Fay Hudson is sitting in a narrow, ground-floor laboratory, peering at a fuzzy black-and-white image on a computer screen.
The long, windowless lab is lined with benches. Space is tight. Everyone wears white overalls, masks and goggles, like extras in some claustrophobic sci-fi movie.
Special lighting bathes everything in an eerie yellow glow to prevent ultraviolet light damaging sensitive materials. From grills in the ceiling super-filtered air flows down to eliminate dust.
Hudson and colleagues at the ARC Centre for Quantum Computation and Communication Technology spend all day in this room, which is part of the Australian National Fabrication Facility at UNSW. The only thing that makes the trying conditions bearable is the knowledge they’re at the cutting edge of science.
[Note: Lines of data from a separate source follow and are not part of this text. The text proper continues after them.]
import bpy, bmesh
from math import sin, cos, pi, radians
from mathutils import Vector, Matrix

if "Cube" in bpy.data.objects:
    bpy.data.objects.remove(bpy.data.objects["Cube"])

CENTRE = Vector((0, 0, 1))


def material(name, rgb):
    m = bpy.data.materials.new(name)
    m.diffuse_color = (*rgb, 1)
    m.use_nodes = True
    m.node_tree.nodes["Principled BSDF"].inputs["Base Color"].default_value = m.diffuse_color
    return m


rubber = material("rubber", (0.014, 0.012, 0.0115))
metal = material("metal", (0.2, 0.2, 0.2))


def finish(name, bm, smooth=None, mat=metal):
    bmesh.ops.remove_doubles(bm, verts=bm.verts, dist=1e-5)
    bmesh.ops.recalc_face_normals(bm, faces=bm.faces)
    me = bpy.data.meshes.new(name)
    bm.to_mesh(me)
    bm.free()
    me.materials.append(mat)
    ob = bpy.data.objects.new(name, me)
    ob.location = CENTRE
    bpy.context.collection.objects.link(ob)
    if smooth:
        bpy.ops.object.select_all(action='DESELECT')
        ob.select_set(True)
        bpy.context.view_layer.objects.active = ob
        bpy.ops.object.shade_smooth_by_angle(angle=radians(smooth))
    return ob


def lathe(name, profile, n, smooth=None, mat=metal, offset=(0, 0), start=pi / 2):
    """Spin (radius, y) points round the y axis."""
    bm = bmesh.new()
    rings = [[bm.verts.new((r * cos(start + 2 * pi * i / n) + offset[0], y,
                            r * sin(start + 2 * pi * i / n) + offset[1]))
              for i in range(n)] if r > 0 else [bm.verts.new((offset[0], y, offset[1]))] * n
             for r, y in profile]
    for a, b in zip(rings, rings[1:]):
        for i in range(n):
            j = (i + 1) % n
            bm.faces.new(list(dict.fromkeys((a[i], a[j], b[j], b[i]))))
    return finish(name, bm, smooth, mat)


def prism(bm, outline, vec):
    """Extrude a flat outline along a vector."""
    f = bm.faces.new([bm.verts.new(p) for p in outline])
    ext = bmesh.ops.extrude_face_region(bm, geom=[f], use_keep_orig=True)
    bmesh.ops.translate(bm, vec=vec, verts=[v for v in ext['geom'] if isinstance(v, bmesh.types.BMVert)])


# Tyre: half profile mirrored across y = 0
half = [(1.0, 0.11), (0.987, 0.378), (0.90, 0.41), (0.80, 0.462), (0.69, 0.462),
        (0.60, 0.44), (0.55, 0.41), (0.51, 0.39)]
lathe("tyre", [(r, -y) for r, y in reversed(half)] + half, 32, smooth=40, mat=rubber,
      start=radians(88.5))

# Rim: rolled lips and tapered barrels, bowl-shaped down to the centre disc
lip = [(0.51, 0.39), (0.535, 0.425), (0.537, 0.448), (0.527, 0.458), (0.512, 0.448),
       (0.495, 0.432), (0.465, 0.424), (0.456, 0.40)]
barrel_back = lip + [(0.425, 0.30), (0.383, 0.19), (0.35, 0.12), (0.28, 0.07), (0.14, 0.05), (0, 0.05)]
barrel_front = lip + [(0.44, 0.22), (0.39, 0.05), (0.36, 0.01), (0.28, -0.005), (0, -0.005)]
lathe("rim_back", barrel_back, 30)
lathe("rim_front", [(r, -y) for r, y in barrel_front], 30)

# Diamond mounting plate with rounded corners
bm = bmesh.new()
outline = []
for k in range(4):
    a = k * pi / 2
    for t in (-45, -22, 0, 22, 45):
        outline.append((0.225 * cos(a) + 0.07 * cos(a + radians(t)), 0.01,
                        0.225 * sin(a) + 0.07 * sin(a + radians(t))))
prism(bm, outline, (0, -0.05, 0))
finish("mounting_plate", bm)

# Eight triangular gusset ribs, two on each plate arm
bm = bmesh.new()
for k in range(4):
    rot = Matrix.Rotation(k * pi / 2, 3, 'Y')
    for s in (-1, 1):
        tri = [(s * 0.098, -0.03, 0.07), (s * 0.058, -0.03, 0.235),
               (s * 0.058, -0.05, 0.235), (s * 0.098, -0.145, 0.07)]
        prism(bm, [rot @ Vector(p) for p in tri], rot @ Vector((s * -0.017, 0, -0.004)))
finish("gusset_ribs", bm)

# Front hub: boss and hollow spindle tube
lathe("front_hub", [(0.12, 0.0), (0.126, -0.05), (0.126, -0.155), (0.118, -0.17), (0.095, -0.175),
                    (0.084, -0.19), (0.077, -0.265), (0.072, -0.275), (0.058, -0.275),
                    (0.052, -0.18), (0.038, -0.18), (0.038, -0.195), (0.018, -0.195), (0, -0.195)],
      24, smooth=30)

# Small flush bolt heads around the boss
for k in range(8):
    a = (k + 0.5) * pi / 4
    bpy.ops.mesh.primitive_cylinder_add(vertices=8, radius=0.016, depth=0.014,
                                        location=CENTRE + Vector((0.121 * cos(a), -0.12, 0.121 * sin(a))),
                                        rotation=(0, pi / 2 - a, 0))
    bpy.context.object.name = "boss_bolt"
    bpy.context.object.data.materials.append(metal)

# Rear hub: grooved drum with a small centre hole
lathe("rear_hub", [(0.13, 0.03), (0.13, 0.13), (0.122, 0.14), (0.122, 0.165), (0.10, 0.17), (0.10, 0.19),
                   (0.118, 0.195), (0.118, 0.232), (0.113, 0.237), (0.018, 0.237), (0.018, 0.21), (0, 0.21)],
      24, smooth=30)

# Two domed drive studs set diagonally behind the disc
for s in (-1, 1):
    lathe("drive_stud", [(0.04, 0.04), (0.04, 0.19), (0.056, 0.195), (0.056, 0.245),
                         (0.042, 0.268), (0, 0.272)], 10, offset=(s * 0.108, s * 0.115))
These UNSW scientists and engineers are doing things that were considered impossible just a decade ago. They are manipulating matter at the most fundamental level, with the aim of building a powerful new kind of computer – one that will operate using the laws of quantum physics and unlock unimaginable processing power to solve problems beyond the capacity of regular computers.
Read the full story in Uniken.